> **REQUIRED ACTION**:
An image-free, exact copy of the records below is required.
(SUPPLIED RECORDS begins)
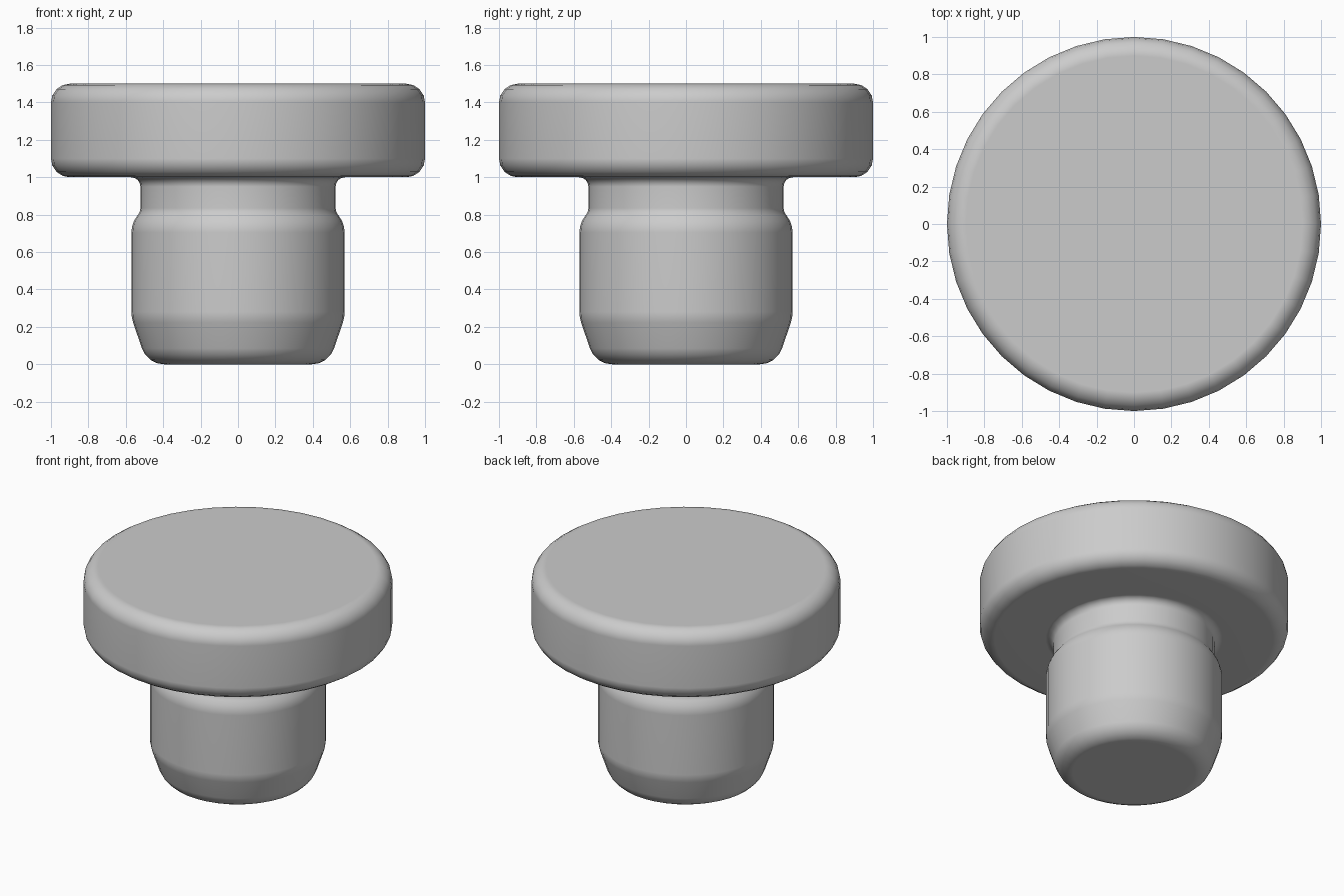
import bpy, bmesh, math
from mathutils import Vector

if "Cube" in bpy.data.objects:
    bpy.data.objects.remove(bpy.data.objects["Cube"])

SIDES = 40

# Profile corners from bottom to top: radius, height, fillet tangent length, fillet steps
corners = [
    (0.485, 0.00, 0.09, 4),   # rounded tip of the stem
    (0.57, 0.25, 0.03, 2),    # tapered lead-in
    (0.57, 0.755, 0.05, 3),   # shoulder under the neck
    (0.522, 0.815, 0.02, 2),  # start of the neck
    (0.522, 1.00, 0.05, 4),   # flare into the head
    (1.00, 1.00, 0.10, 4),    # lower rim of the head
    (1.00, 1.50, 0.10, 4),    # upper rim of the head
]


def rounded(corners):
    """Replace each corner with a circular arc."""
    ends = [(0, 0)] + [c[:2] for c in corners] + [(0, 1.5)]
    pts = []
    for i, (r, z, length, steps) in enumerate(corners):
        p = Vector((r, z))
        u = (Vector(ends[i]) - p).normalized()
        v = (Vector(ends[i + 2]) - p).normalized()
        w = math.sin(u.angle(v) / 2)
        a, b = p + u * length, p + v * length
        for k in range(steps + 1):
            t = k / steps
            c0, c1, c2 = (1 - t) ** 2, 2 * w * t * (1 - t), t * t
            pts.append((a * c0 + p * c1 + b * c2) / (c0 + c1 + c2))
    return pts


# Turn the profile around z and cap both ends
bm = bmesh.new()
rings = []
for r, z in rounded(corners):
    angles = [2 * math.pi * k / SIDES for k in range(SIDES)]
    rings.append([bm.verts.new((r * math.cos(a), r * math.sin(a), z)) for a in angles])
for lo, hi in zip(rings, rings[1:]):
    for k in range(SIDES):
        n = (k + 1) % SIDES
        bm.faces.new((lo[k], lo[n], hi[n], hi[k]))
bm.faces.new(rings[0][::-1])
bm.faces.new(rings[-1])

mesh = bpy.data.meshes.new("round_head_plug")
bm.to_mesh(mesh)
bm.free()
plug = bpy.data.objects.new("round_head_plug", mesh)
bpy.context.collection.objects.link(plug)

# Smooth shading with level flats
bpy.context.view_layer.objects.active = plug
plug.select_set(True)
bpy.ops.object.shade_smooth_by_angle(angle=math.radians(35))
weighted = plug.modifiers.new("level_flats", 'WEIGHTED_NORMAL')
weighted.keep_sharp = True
(SUPPLIED RECORDS ends)
> **REPLY TO THE TASK**:
import bpy, bmesh, math
from mathutils import Vector

if "Cube" in bpy.data.objects:
    bpy.data.objects.remove(bpy.data.objects["Cube"])

SIDES = 40

# Profile corners from bottom to top: radius, height, fillet tangent length, fillet steps
corners = [
    (0.485, 0.00, 0.09, 4),   # rounded tip of the stem
    (0.57, 0.25, 0.03, 2),    # tapered lead-in
    (0.57, 0.755, 0.05, 3),   # shoulder under the neck
    (0.522, 0.815, 0.02, 2),  # start of the neck
    (0.522, 1.00, 0.05, 4),   # flare into the head
    (1.00, 1.00, 0.10, 4),    # lower rim of the head
    (1.00, 1.50, 0.10, 4),    # upper rim of the head
]


def rounded(corners):
    """Replace each corner with a circular arc."""
    ends = [(0, 0)] + [c[:2] for c in corners] + [(0, 1.5)]
    pts = []
    for i, (r, z, length, steps) in enumerate(corners):
        p = Vector((r, z))
        u = (Vector(ends[i]) - p).normalized()
        v = (Vector(ends[i + 2]) - p).normalized()
        w = math.sin(u.angle(v) / 2)
        a, b = p + u * length, p + v * length
        for k in range(steps + 1):
            t = k / steps
            c0, c1, c2 = (1 - t) ** 2, 2 * w * t * (1 - t), t * t
            pts.append((a * c0 + p * c1 + b * c2) / (c0 + c1 + c2))
    return pts


# Turn the profile around z and cap both ends
bm = bmesh.new()
rings = []
for r, z in rounded(corners):
    angles = [2 * math.pi * k / SIDES for k in range(SIDES)]
    rings.append([bm.verts.new((r * math.cos(a), r * math.sin(a), z)) for a in angles])
for lo, hi in zip(rings, rings[1:]):
    for k in range(SIDES):
        n = (k + 1) % SIDES
        bm.faces.new((lo[k], lo[n], hi[n], hi[k]))
bm.faces.new(rings[0][::-1])
bm.faces.new(rings[-1])

mesh = bpy.data.meshes.new("round_head_plug")
bm.to_mesh(mesh)
bm.free()
plug = bpy.data.objects.new("round_head_plug", mesh)
bpy.context.collection.objects.link(plug)

# Smooth shading with level flats
bpy.context.view_layer.objects.active = plug
plug.select_set(True)
bpy.ops.object.shade_smooth_by_angle(angle=math.radians(35))
weighted = plug.modifiers.new("level_flats", 'WEIGHTED_NORMAL')
weighted.keep_sharp = True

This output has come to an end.